Californians Aware has sued the City of Salinas for access to a planning calendar used by the city clerk to keep the city council apprised of items set for addition to coming meeting agendas. The action, filed in Monterey County Superior Court last Thursday, follows a local resident’s four-month effort, begun last October 15, to persuade City Clerk Patricia Barajas to allow inspection of the list of reports, discussion and action items awaiting assignment to future council agendas. An example of how the document is used is shown in video excerpts from the November 19, 2013 and January 7, 2014 meetings in which a council member thanks Ms. Barajas for providing the council with “a calendar of upcoming agenda items, reports and so forth,” and a “2014 calendar . . . for future agenda items.” Deputy City Attorney Anais Aquino informed the resident on February 18 that “The entire document is a draft, exempted from disclosure.” When CalAware repeated the resident’s request, Ms. Aquino replied that “the document you seek, a list of unscheduled future agenda items, . . . is privileged and will not be disclosed pursuant to Government Code 6254(a) as a preliminary draft, note or memoranda.” Case law limits that exemption to records not retained in the ordinary course of business, reflecting the author’s “recommendatory opinion” rather than factual information, and then only if the public interest in withholding the document outweighs the public interest in disclosure.
The Freedom of Information Act, authored by Sacramento’s own Congressman John E. Moss, (left) was signed by President Lyndon Johnson on July 4, 1966. It took more than a decade to get the legislation to LBJ’s desk, and it originated from Congress’s own frustation at being denied Executive Branch information.

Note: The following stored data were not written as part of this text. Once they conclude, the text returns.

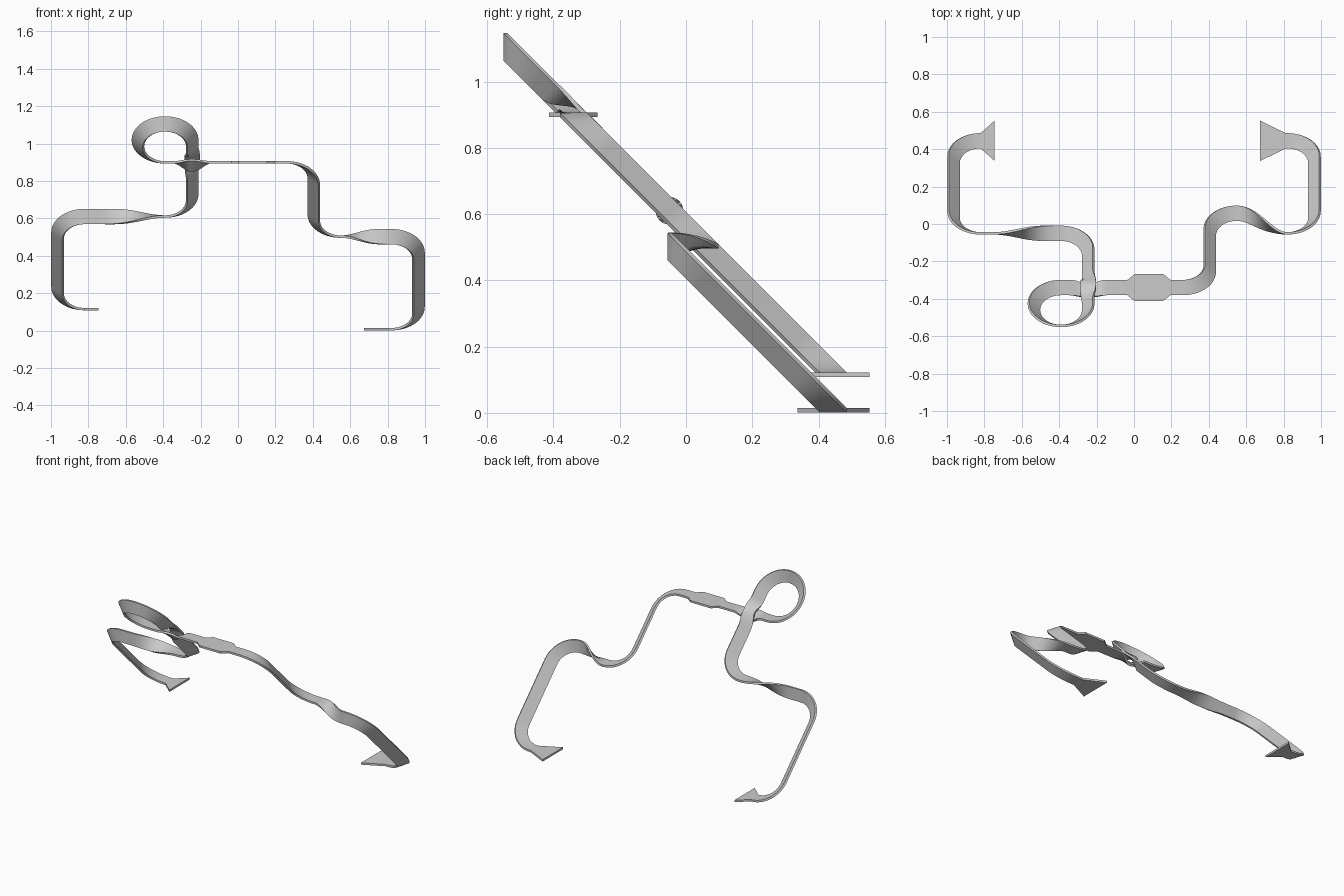
import bpy, bmesh
from math import radians, cos, sin, pi, sqrt
from mathutils import Vector

if "Cube" in bpy.data.objects:
    bpy.data.objects.remove(bpy.data.objects["Cube"])

# The band runs in a plane tilted 45 degrees: X across, U up the slope, N out of it
X = Vector((1, 0, 0))
U = Vector((0, -1, 1)) / sqrt(2)
N = Vector((0, 1, 1)) / sqrt(2)
ORIGIN = Vector((0, 0.445, 0.0075))
R, W, T = 0.145, 0.082, 0.013      # turn radius, band width, thickness

pos = ORIGIN + X * 0.675
head, bank, width = 0.0, 45.0, 0.216
frames, marks = [], []


def travel(h):
    return X * cos(h) + U * sin(h)


def right(h):
    return X * sin(h) - U * cos(h)


def record(p, h, b, w):
    b = radians(b)
    frames.append((p.copy(), N * cos(b) + right(h) * sin(b), w))


def straight(length, to_width=None, to_bank=None, shift=Vector(), steps=1):
    """Advance, easing the bank angle and sideways shift."""
    global pos, bank, width
    b1 = bank if to_bank is None else to_bank
    w1 = width if to_width is None else to_width
    for i in range(1, steps + 1):
        t = i / steps
        s = t * t * (3 - 2 * t)
        record(pos + travel(head) * length * t + shift * s, head,
               bank + (b1 - bank) * s, width + (w1 - width) * t)
    pos = pos + travel(head) * length + shift
    bank, width = b1, w1


def turn(deg):
    """Arc left (positive) or right (negative)."""
    global pos, head
    side = -1 if deg > 0 else 1
    centre = pos + right(head) * R * side
    steps = int(abs(deg) / 5)
    h0 = head
    for i in range(1, steps + 1):
        head = h0 + radians(deg) * i / steps
        pos = centre - right(head) * R * side
        record(pos, head, bank, width)


def mark(name):
    marks.append((name, len(frames) - 1))


def crossing(offset):
    """Flatten the band and push it over or under the other one."""
    straight(0.1, to_bank=-90, shift=N * offset, steps=12)
    straight(0.1, to_bank=-45, shift=-N * offset, steps=12)


# Right flared end
record(pos, head, bank, width)
straight(0.135, W)
mark("right_end")

# Right band with its twist
straight(0.01)
turn(90)
straight(0.41)
turn(90)
straight(0.27, to_bank=-45, shift=Vector((0, 0.1075, 0)), steps=28)
turn(-90)
straight(0.272)
turn(90)
straight(0.065)
mark("right_band")

# Middle plate
straight(0.04, 0.146)
straight(0.15)
straight(0.04, W)
mark("middle_plate")

# Loop, passing under then over itself
straight(0.11)
crossing(-0.024)
straight(0.045)
turn(-270)
straight(0.045)
crossing(0.026)
mark("loop_band")

# Left band with its twist
straight(0.165)
turn(-90)
straight(0.36, to_bank=45, steps=28)
straight(0.07)
turn(90)
straight(0.41)
turn(90)
mark("left_band")

# Left flared end
straight(0.075, 0.216)
mark("left_end")

# Sweep a thin rectangle along the recorded frames
rings = []
for i, (p, w, width_i) in enumerate(frames):
    a = frames[max(i - 1, 0)][0]
    b = frames[min(i + 1, len(frames) - 1)][0]
    thick = (b - a).cross(w).normalized() * T / 2
    half = w * width_i / 2
    rings.append([p + half + thick, p - half + thick, p - half - thick, p + half - thick])

start = 0
for name, end in marks:
    bm = bmesh.new()
    vs = [[bm.verts.new(c) for c in ring] for ring in rings[start:end + 1]]
    for r0, r1 in zip(vs, vs[1:]):
        for k in range(4):
            j = (k + 1) % 4
            bm.faces.new((r0[k], r0[j], r1[j], r1[k]))
    if start == 0:
        bm.faces.new(vs[0])
    if end == len(rings) - 1:
        bm.faces.new(vs[-1])
    bmesh.ops.recalc_face_normals(bm, faces=bm.faces)
    # open tubes: make sure the first side faces away from the band centre
    bm.normal_update()
    f = vs[0][0].link_faces[0]
    mid = sum((v.co for v in vs[0] + vs[1]), Vector()) / 8
    f = next(q for q in vs[0][0].link_faces if vs[1][1] in q.verts)
    if f.normal.dot(f.calc_center_median() - mid) < 0:
        bmesh.ops.reverse_faces(bm, faces=bm.faces)
    me = bpy.data.meshes.new(name)
    bm.to_mesh(me)
    bm.free()
    ob = bpy.data.objects.new(name, me)
    bpy.context.collection.objects.link(ob)
    bpy.ops.object.select_all(action='DESELECT')
    ob.select_set(True)
    bpy.context.view_layer.objects.active = ob
    bpy.ops.object.shade_smooth_by_angle(angle=radians(35))
    start = end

By the time it came to be signed, the nation was in a state of war far more literal and agonizing than any GWOT today, and the President had domestic ambitions—the War on Poverty and the Civil Rights Act—at least as controversial and hard-fought as today’s Affordable Care Act. But the momentum that Congressman Moss had quietly built, with the awakening support of the press, left FOIA as, in the words of another great legislative leader of the day, “an idea whose time had come.” Jelani Cobb in this week’s New Yorker blog reminds us of that unlikely—and at the time little celebrated—gift of the strife-torn Sixties.
UPDATE Monterey County District Attorney Dean Flippo has suspended his office’s investigation into whether the Board of Supervisors violated the Brown Act in using some 53 closed sessions last year for the announced purpose of evaluating the performance of the five top county executives, but suspected by some observers as being used to provide operational directions that should have been conveyed in open session. Jeff Mitchell reports for the Salinas Californian.
Busy as we are, it can be hard to pause and appreciate just how profoundly the Bill of Rights landscape and even the structural tension of our government has changed in the last dozen years or so. Here’s one summing-up that’s worth letting sink in. “Almost 13 years after the 9/11 attacks, it remains ‘wartime,’”writes investigative journalist Peter Van Buren. For the war on terror, the driver, excuse, and raison d’être for the tattering of the Bill of Rights, there is no end in sight. Recently retired NSA head Keith Alexander is typical of key figures in the national security state when he claims that despite, well, everything, the country is at greater risk today than ever before. These days, wartime is forever, which means that a government working ever more in secret has ever more latitude to decide which rights in which form applied in what manner are still inalienable.